**Exercise data**
-.-.-

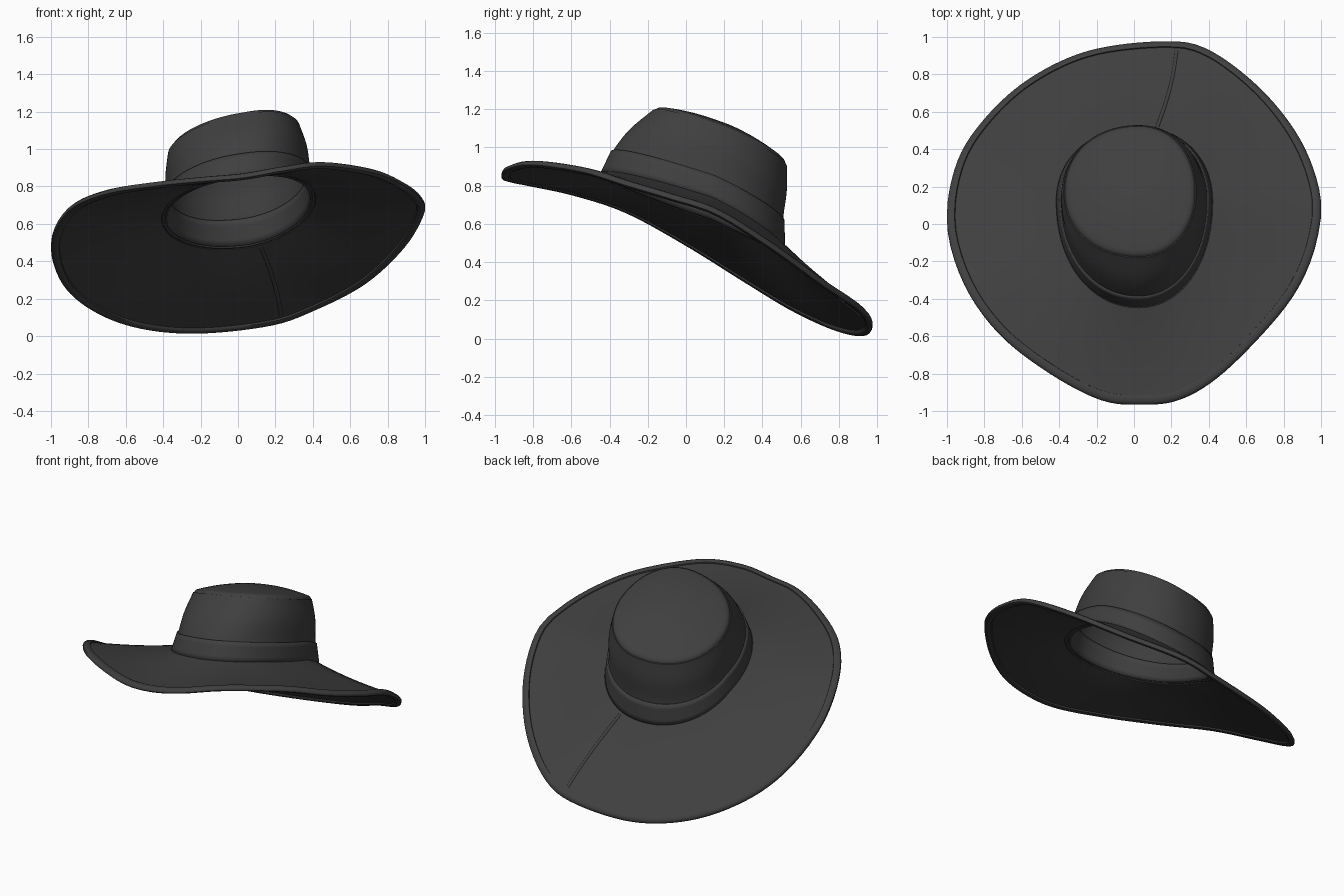
import bpy, bmesh, math
from mathutils import Vector

if "Cube" in bpy.data.objects:
    bpy.data.objects.remove(bpy.data.objects["Cube"])

N = 112
mat = bpy.data.materials.new("charcoal_felt")
mat.diffuse_color = (0.05, 0.05, 0.05, 1)
mat.use_nodes = True
mat.node_tree.nodes["Principled BSDF"].inputs["Base Color"].default_value = mat.diffuse_color
UP = Vector((-0.13, 0.4, 1)).normalized()      # axis of the tilted hat


def ring(front, back, left, right, yc):
    """Tilted egg-shaped ring: front/back = (y, z), left/right = (x, z)."""
    pts = []
    zf, zb, zl, zr = front[1], back[1], left[1], right[1]
    a0 = (zf + zb + zl + zr) / 4
    a2 = (zl + zr - zf - zb) / 4
    xc = 0.025
    for i in range(N):
        t = 2 * math.pi * i / N
        c, s = math.cos(t), math.sin(t)
        x = xc + abs(c) ** 0.95 * ((right[0] - xc) if c > 0 else (left[0] - xc))
        y = yc + abs(s) ** 0.95 * ((back[0] - yc) if s > 0 else (front[0] - yc))
        z = a0 + (zr - zl) / 2 * c + (zb - zf) / 2 * s + a2 * math.cos(2 * t)
        pts.append(Vector((x, y, z)))
    return pts


def catmull(a, b, c, d, t):
    return 0.5 * (2 * b + (c - a) * t + (2 * a - 5 * b + 4 * c - d) * t * t
                  + (3 * b - a - 3 * c + d) * t ** 3)


def mix(r1, r2, t):
    return [a.lerp(b, t) for a, b in zip(r1, r2)]


def scaled(r, f):
    c = sum(r, Vector()) / len(r)
    return [c + (p - c) * f for p in r]


def finish(ob, thick=0):
    ob.data.materials.append(mat)
    bpy.context.view_layer.objects.active = ob
    ob.select_set(True)
    if thick:
        m = ob.modifiers.new("thickness", 'SOLIDIFY')
        m.thickness, m.offset = thick, -1
    bpy.ops.object.shade_smooth_by_angle(angle=math.radians(40))
    ob.select_set(False)


def loft(name, rings, closed=False, cap=None, thick=0):
    bm = bmesh.new()
    vs = [[bm.verts.new(p) for p in r] for r in rings]
    for k in range(len(vs) if closed else len(vs) - 1):
        a, b = vs[k], vs[(k + 1) % len(vs)]
        for i in range(N):
            j = (i + 1) % N
            bm.faces.new((a[i], a[j], b[j], b[i]))
    if cap is not None:
        v = bm.verts.new(cap)
        for i in range(N):
            bm.faces.new((vs[-1][i], vs[-1][(i + 1) % N], v))
    bmesh.ops.recalc_face_normals(bm, faces=bm.faces)
    me = bpy.data.meshes.new(name)
    bm.to_mesh(me)
    bm.free()
    ob = bpy.data.objects.new(name, me)
    bpy.context.collection.objects.link(ob)
    finish(ob, thick)
    return ob


# control rings of the crown, from brim to tip
base = ring((-0.44, 0.86), (0.51, 0.475), (-0.41, 0.63), (0.415, 0.74), 0.12)
band = ring((-0.385, 0.975), (0.508, 0.62), (-0.39, 0.74), (0.39, 0.86), 0.13)
mid = ring((-0.30, 1.085), (0.527, 0.77), (-0.388, 0.86), (0.37, 1.00), 0.15)
tip = ring((-0.18, 1.185), (0.528, 0.90), (-0.375, 0.97), (0.332, 1.11), 0.17)

# crown side
side = []
for i in range(8):
    t = i / 8
    side.append([catmull(a, a, b, c, t) for a, b, c in zip(base, band, mid)])
for i in range(8):
    side.append([catmull(a, b, c, d, i / 8) for a, b, c, d in zip(base, band, mid, tip)])
for i in range(9):
    side.append([catmull(a, b, c, c + (c - b) * 0.8, i / 8)
                 for a, b, c in zip(band, mid, tip)])
# seam groove, then the domed tip
top = [scaled(tip, 0.985)]
centre = sum(tip, Vector()) / N
for f in (0.975, 0.95, 0.9, 0.8, 0.65, 0.5, 0.35, 0.2, 0.08):
    h = 0.012 + 0.065 * (1 - f * f) if f < 0.97 else 0.008
    top.append([p + UP * h for p in scaled(tip, f)])
loft("crown", side + top, cap=centre + UP * 0.077, thick=0.018)

# outer band and inner sweatband
strip = [mix(base, band, t) for t in (0, 0.25, 0.5, 0.75, 1)]
loft("hat_band", [scaled(r, 1.018) for r in strip], thick=0.012)
loft("sweatband", [scaled(r, 0.955) for r in strip], thick=0.012)

# wavy brim edge, anticlockwise from the right
edge = [Vector(p) for p in (
    (.995, .16, .66), (.89, .45, .48), (.68, .72, .285), (.40, .93, .14),
    (.16, .975, .06), (-.24, .925, .02), (-.56, .775, .055), (-.80, .56, .155),
    (-.95, .32, .30), (-1.0, 0, .50), (-.91, -.32, .675), (-.72, -.59, .765),
    (-.45, -.80, .81), (-.18, -.94, .837), (.03, -.965, .855), (.24, -.94, .892),
    (.46, -.81, .918), (.73, -.54, .88), (.89, -.32, .812), (.98, -.08, .74))]
E = len(edge)
dense = [catmull(edge[k - 1], edge[k], edge[(k + 1) % E], edge[(k + 2) % E], j / 30)
         for k in range(E) for j in range(30)]
mid_pt = Vector((0.025, 0.12))


def outer_at(p):
    """Brim edge point in the same compass direction as p."""
    d = (p.xy - mid_pt).normalized()
    best = max(range(len(dense)), key=lambda k: (dense[k].xy - mid_pt).normalized().dot(d))
    # refine between neighbours
    side_of = lambda q: d.x * (q.y - mid_pt.y) - d.y * (q.x - mid_pt.x)
    a = dense[best]
    for b in (dense[best - 1], dense[(best + 1) % len(dense)]):
        sa, sb = side_of(a), side_of(b)
        if sa * sb < 0:
            return a.lerp(b, sa / (sa - sb))
    return a.copy()


outer = [outer_at(p) for p in base]


def brim_point(i, s, off=0):
    p = base[i].lerp(outer[i], s)
    p.z -= 0.05 * s * (1 - s)
    return p + UP * off


def brim_ring(s, edge_dist, off):
    out = []
    for i in range(N):
        length = (outer[i] - base[i]).length
        out.append(brim_point(i, s if edge_dist is None else 1 - edge_dist / length, off))
    return out


# brim section: thin sheet with a folded, thicker rim
sheet = [(0, None), (0.1, None), (0.25, None), (0.4, None), (0.55, None),
         (0.7, None), (0.82, None), (0, 0.047)]
rim = [(0.044, 0.015), (0.03, 0.019), (0.012, 0.016), (0.002, 0.009)]
section = [brim_ring(s, d, 0.007) for s, d in sheet]
section += [brim_ring(0, d, o) for d, o in rim]
section += [brim_ring(0, 0, 0)]
section += [brim_ring(0, d, -o) for d, o in reversed(rim)]
section += [brim_ring(s, d, -0.007) for s, d in reversed(sheet)]
loft("brim", section, closed=True)

# join seam across the back of the brim, showing on both faces
col = round(76 / 360 * N)
cu = bpy.data.curves.new("brim_seam", 'CURVE')
cu.dimensions = '3D'
cu.bevel_depth, cu.bevel_resolution = 0.012, 2
sp = cu.splines.new('POLY')
sp.points.add(12)
for k, pt in enumerate(sp.points):
    s = 0.03 + 0.86 * k / 12
    p = brim_point(col, s) + Vector((0.02 * math.sin(math.pi * s), 0, 0.003 * math.sin(math.pi * s)))
    pt.co = (*p, 1)
seam = bpy.data.objects.new("brim_seam", cu)
bpy.context.collection.objects.link(seam)
cu.materials.append(mat)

-.-.-

**Task directions**
Set down all of the entries exactly. Leave the pictures out.

**Problem solution**
import bpy, bmesh, math
from mathutils import Vector

if "Cube" in bpy.data.objects:
    bpy.data.objects.remove(bpy.data.objects["Cube"])

N = 112
mat = bpy.data.materials.new("charcoal_felt")
mat.diffuse_color = (0.05, 0.05, 0.05, 1)
mat.use_nodes = True
mat.node_tree.nodes["Principled BSDF"].inputs["Base Color"].default_value = mat.diffuse_color
UP = Vector((-0.13, 0.4, 1)).normalized()      # axis of the tilted hat


def ring(front, back, left, right, yc):
    """Tilted egg-shaped ring: front/back = (y, z), left/right = (x, z)."""
    pts = []
    zf, zb, zl, zr = front[1], back[1], left[1], right[1]
    a0 = (zf + zb + zl + zr) / 4
    a2 = (zl + zr - zf - zb) / 4
    xc = 0.025
    for i in range(N):
        t = 2 * math.pi * i / N
        c, s = math.cos(t), math.sin(t)
        x = xc + abs(c) ** 0.95 * ((right[0] - xc) if c > 0 else (left[0] - xc))
        y = yc + abs(s) ** 0.95 * ((back[0] - yc) if s > 0 else (front[0] - yc))
        z = a0 + (zr - zl) / 2 * c + (zb - zf) / 2 * s + a2 * math.cos(2 * t)
        pts.append(Vector((x, y, z)))
    return pts


def catmull(a, b, c, d, t):
    return 0.5 * (2 * b + (c - a) * t + (2 * a - 5 * b + 4 * c - d) * t * t
                  + (3 * b - a - 3 * c + d) * t ** 3)


def mix(r1, r2, t):
    return [a.lerp(b, t) for a, b in zip(r1, r2)]


def scaled(r, f):
    c = sum(r, Vector()) / len(r)
    return [c + (p - c) * f for p in r]


def finish(ob, thick=0):
    ob.data.materials.append(mat)
    bpy.context.view_layer.objects.active = ob
    ob.select_set(True)
    if thick:
        m = ob.modifiers.new("thickness", 'SOLIDIFY')
        m.thickness, m.offset = thick, -1
    bpy.ops.object.shade_smooth_by_angle(angle=math.radians(40))
    ob.select_set(False)


def loft(name, rings, closed=False, cap=None, thick=0):
    bm = bmesh.new()
    vs = [[bm.verts.new(p) for p in r] for r in rings]
    for k in range(len(vs) if closed else len(vs) - 1):
        a, b = vs[k], vs[(k + 1) % len(vs)]
        for i in range(N):
            j = (i + 1) % N
            bm.faces.new((a[i], a[j], b[j], b[i]))
    if cap is not None:
        v = bm.verts.new(cap)
        for i in range(N):
            bm.faces.new((vs[-1][i], vs[-1][(i + 1) % N], v))
    bmesh.ops.recalc_face_normals(bm, faces=bm.faces)
    me = bpy.data.meshes.new(name)
    bm.to_mesh(me)
    bm.free()
    ob = bpy.data.objects.new(name, me)
    bpy.context.collection.objects.link(ob)
    finish(ob, thick)
    return ob


# control rings of the crown, from brim to tip
base = ring((-0.44, 0.86), (0.51, 0.475), (-0.41, 0.63), (0.415, 0.74), 0.12)
band = ring((-0.385, 0.975), (0.508, 0.62), (-0.39, 0.74), (0.39, 0.86), 0.13)
mid = ring((-0.30, 1.085), (0.527, 0.77), (-0.388, 0.86), (0.37, 1.00), 0.15)
tip = ring((-0.18, 1.185), (0.528, 0.90), (-0.375, 0.97), (0.332, 1.11), 0.17)

# crown side
side = []
for i in range(8):
    t = i / 8
    side.append([catmull(a, a, b, c, t) for a, b, c in zip(base, band, mid)])
for i in range(8):
    side.append([catmull(a, b, c, d, i / 8) for a, b, c, d in zip(base, band, mid, tip)])
for i in range(9):
    side.append([catmull(a, b, c, c + (c - b) * 0.8, i / 8)
                 for a, b, c in zip(band, mid, tip)])
# seam groove, then the domed tip
top = [scaled(tip, 0.985)]
centre = sum(tip, Vector()) / N
for f in (0.975, 0.95, 0.9, 0.8, 0.65, 0.5, 0.35, 0.2, 0.08):
    h = 0.012 + 0.065 * (1 - f * f) if f < 0.97 else 0.008
    top.append([p + UP * h for p in scaled(tip, f)])
loft("crown", side + top, cap=centre + UP * 0.077, thick=0.018)

# outer band and inner sweatband
strip = [mix(base, band, t) for t in (0, 0.25, 0.5, 0.75, 1)]
loft("hat_band", [scaled(r, 1.018) for r in strip], thick=0.012)
loft("sweatband", [scaled(r, 0.955) for r in strip], thick=0.012)

# wavy brim edge, anticlockwise from the right
edge = [Vector(p) for p in (
    (.995, .16, .66), (.89, .45, .48), (.68, .72, .285), (.40, .93, .14),
    (.16, .975, .06), (-.24, .925, .02), (-.56, .775, .055), (-.80, .56, .155),
    (-.95, .32, .30), (-1.0, 0, .50), (-.91, -.32, .675), (-.72, -.59, .765),
    (-.45, -.80, .81), (-.18, -.94, .837), (.03, -.965, .855), (.24, -.94, .892),
    (.46, -.81, .918), (.73, -.54, .88), (.89, -.32, .812), (.98, -.08, .74))]
E = len(edge)
dense = [catmull(edge[k - 1], edge[k], edge[(k + 1) % E], edge[(k + 2) % E], j / 30)
         for k in range(E) for j in range(30)]
mid_pt = Vector((0.025, 0.12))


def outer_at(p):
    """Brim edge point in the same compass direction as p."""
    d = (p.xy - mid_pt).normalized()
    best = max(range(len(dense)), key=lambda k: (dense[k].xy - mid_pt).normalized().dot(d))
    # refine between neighbours
    side_of = lambda q: d.x * (q.y - mid_pt.y) - d.y * (q.x - mid_pt.x)
    a = dense[best]
    for b in (dense[best - 1], dense[(best + 1) % len(dense)]):
        sa, sb = side_of(a), side_of(b)
        if sa * sb < 0:
            return a.lerp(b, sa / (sa - sb))
    return a.copy()


outer = [outer_at(p) for p in base]


def brim_point(i, s, off=0):
    p = base[i].lerp(outer[i], s)
    p.z -= 0.05 * s * (1 - s)
    return p + UP * off


def brim_ring(s, edge_dist, off):
    out = []
    for i in range(N):
        length = (outer[i] - base[i]).length
        out.append(brim_point(i, s if edge_dist is None else 1 - edge_dist / length, off))
    return out


# brim section: thin sheet with a folded, thicker rim
sheet = [(0, None), (0.1, None), (0.25, None), (0.4, None), (0.55, None),
         (0.7, None), (0.82, None), (0, 0.047)]
rim = [(0.044, 0.015), (0.03, 0.019), (0.012, 0.016), (0.002, 0.009)]
section = [brim_ring(s, d, 0.007) for s, d in sheet]
section += [brim_ring(0, d, o) for d, o in rim]
section += [brim_ring(0, 0, 0)]
section += [brim_ring(0, d, -o) for d, o in reversed(rim)]
section += [brim_ring(s, d, -0.007) for s, d in reversed(sheet)]
loft("brim", section, closed=True)

# join seam across the back of the brim, showing on both faces
col = round(76 / 360 * N)
cu = bpy.data.curves.new("brim_seam", 'CURVE')
cu.dimensions = '3D'
cu.bevel_depth, cu.bevel_resolution = 0.012, 2
sp = cu.splines.new('POLY')
sp.points.add(12)
for k, pt in enumerate(sp.points):
    s = 0.03 + 0.86 * k / 12
    p = brim_point(col, s) + Vector((0.02 * math.sin(math.pi * s), 0, 0.003 * math.sin(math.pi * s)))
    pt.co = (*p, 1)
seam = bpy.data.objects.new("brim_seam", cu)
bpy.context.collection.objects.link(seam)
cu.materials.append(mat)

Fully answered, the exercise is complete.